_Directions_: Work through the material below and tally the lines holding "half"; only the tally should be returned.
*** Opening of Information given ***
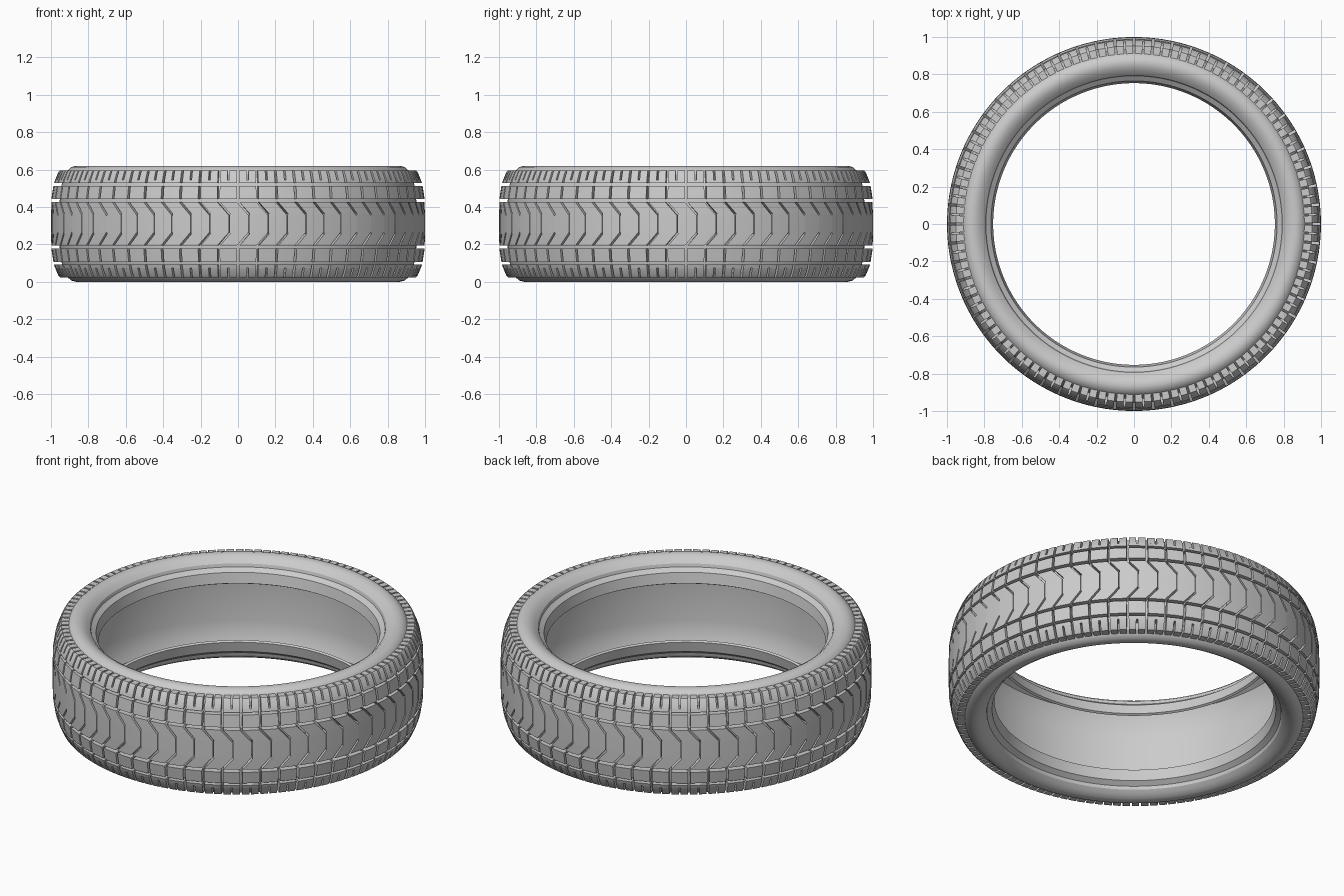
import bpy, bmesh, math

if "Cube" in bpy.data.objects:
    bpy.data.objects.remove(bpy.data.objects["Cube"])

MID = 0.31          # mid-plane height of the tyre
N = 60              # tread pitches around the tyre
STEP = 2 * math.pi / N


def finish(bm, name, angle):
    bmesh.ops.recalc_face_normals(bm, faces=bm.faces)
    me = bpy.data.meshes.new(name)
    bm.to_mesh(me)
    bm.free()
    ob = bpy.data.objects.new(name, me)
    bpy.context.collection.objects.link(ob)
    bpy.ops.object.select_all(action='DESELECT')
    bpy.context.view_layer.objects.active = ob
    ob.select_set(True)
    bpy.ops.object.shade_smooth_by_angle(angle=math.radians(angle))
    return ob


def polar(r, a, z):
    return (r * math.cos(a), r * math.sin(a), z)


# hollow carcass: half profile (r, height above mid-plane), mirrored and revolved
outer = [(.956, 0), (.954, .12), (.944, .205), (.928, .255), (.912, .285), (.89, .304),
         (.865, .31), (.84, .305), (.815, .29), (.797, .273), (.792, .255), (.765, .235), (.753, .175)]
inner = [(.765, .168), (.785, .19), (.805, .235), (.835, .27), (.87, .283), (.905, .262),
         (.928, .21), (.938, .13), (.94, 0)]
half = outer + inner
profile = half + [(r, -h) for r, h in half[-2:0:-1]]
SEG = 180
bm = bmesh.new()
rings = [[bm.verts.new(polar(r, 2 * math.pi * i / SEG, MID + h)) for r, h in profile] for i in range(SEG)]
for i in range(SEG):
    a, b = rings[i], rings[(i + 1) % SEG]
    for j in range(len(profile)):
        k = (j + 1) % len(profile)
        bm.faces.new((a[j], b[j], b[k], a[k]))
finish(bm, "carcass", 30)


# tread block: rows of (left angle, right angle, top radius, base radius, height)
def block(bm, rows, cols=2):
    top, base = [], []
    for l, r, rt, rb, h in rows:
        angs = [l + (r - l) * c / cols for c in range(cols + 1)]
        top.append([bm.verts.new(polar(rt, a, MID + h)) for a in angs])
        base.append([bm.verts.new(polar(rb, a, MID + h)) for a in angs])
    for i in range(len(rows) - 1):
        for c in range(cols):
            bm.faces.new((top[i][c], top[i][c + 1], top[i + 1][c + 1], top[i + 1][c]))
        for c in (0, cols):
            bm.faces.new((top[i][c], top[i + 1][c], base[i + 1][c], base[i][c]))
    for i in (0, -1):
        for c in range(cols):
            bm.faces.new((top[i][c], top[i][c + 1], base[i][c + 1], base[i][c]))


# centre rib: chevron blocks, wide slanted slots and thin sipes between
bm = bmesh.new()
chevron = [(.117, 0, .014), (.055, .055, .014), (.045, .058, .003),
           (-.045, .058, .003), (-.055, .055, .014), (-.117, 0, .014)]
for i in range(N):
    a = i * STEP
    block(bm, [(a + u + g / 2, a + u + STEP - g / 2, 1 - .15 * h * h, .95, h) for h, u, g in chevron])
finish(bm, "centre_tread", 30)

# rows of side blocks, above and below the centre rib
bm = bmesh.new()
for s in (1, -1):
    for i in range(N):
        a, b = i * STEP + .006, (i + 1) * STEP - .006
        block(bm, [(a, b, .998, .945, s * .133), (a, b, .987, .94, s * .203)])
finish(bm, "middle_tread", 30)

# shoulder blocks: solid root, outer part split by a slot
bm = bmesh.new()
for s in (1, -1):
    for i in range(N):
        a, b = i * STEP + .006, (i + 1) * STEP - .006
        m = (a + b) / 2
        block(bm, [(a, b, .984, .93, s * .217), (a, b, .978, .925, s * .235)])
        for l, r in ((a, m - .005), (m + .005, b)):
            block(bm, [(l, r, .978, .925, s * .235), (l, r, .96, .915, s * .278),
                       (l, r, .952, .905, s * .286)], 1)
finish(bm, "shoulder_tread", 30)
*** Close of Information given ***
_Answer for this exercise_: 3